In addition to the promise that no child would ever present in this way again without a Methotrexate level drawn, we were assured that “customer relations” training and primary care were being addressed by the hospital as a whole. Finally, I was offered a position on the Patient Advocacy Advisory Council, to help make recommendations to the hospital on behalf of other patients. This, I have to consider. But I have a feeling I will say yes. One day.

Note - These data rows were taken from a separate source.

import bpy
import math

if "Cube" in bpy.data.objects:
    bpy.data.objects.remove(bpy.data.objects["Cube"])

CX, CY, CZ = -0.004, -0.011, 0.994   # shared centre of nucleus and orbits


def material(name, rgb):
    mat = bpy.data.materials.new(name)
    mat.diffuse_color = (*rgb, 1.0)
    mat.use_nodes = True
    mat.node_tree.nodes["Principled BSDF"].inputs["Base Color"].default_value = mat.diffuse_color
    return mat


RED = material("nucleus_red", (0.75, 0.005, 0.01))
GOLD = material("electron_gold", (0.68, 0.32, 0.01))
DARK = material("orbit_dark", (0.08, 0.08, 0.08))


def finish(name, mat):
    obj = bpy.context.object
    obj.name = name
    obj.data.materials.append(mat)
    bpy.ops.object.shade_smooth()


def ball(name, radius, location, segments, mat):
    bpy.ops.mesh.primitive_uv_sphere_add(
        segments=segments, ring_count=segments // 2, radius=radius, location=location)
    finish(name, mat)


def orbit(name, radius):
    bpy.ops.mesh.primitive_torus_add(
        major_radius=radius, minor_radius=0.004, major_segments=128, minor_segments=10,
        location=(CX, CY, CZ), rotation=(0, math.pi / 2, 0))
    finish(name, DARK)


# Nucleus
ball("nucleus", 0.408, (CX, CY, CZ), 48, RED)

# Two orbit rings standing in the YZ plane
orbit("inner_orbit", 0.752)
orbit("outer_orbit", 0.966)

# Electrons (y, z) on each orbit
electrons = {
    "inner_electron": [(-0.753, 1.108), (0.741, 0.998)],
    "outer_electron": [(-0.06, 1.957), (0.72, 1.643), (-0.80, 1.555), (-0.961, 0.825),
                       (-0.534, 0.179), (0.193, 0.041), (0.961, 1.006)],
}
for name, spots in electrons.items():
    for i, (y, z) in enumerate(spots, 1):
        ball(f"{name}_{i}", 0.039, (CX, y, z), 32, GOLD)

We left the conference room with Dr. Oshrine, who immediately seemed more candid outside of closed doors. He said that the larger oncology group meeting that had ensued as a result of my letter was extremely educational. Everyone seemed to take the letter in the spirit in which it was written, he said. That meant a lot to me. Everyone agrees that Benjamin is a very special child. What made him react in this way to this medicine? This is a mystery. The oncology team predicts it may be another decade or two before they see another case quite like his. But when they do, they’ll be ready. No other child will experience Methotrexate toxicity at All Children’s Hospital–and possibly at any COG dictated hospital–and have it go undiagnosed. Of that, I feel confident. I also gave Dr. Oshrine the two studies on cafe-au-lait spots I’d found and hope to hear his analysis next week, when Benjamin is due for his next lumbar puncture and intravenous chemo.
Before we left All Children’s Hospital, we collected the bin full of toys and books from Michael’s truck and deposited it in the collection box in the lobby. We also went up to the seventh floor and delivered a new batch of Rainbow Stars. These deposits lightened our load, significantly. By the time we were on the southbound Skyway, my neck and back felt totally fine.
Michael and I enjoyed a debriefing beer while Kathy fed the boys dinner, then we all reconvened on Clematis Street. I felt so grateful to see my children. Banyan told us he’d nearly aced his practice test in math. We knew you could do it. And Benjamin asked us immediately, “How did it go?” Well, son. You kind of changed the world today. No big deal.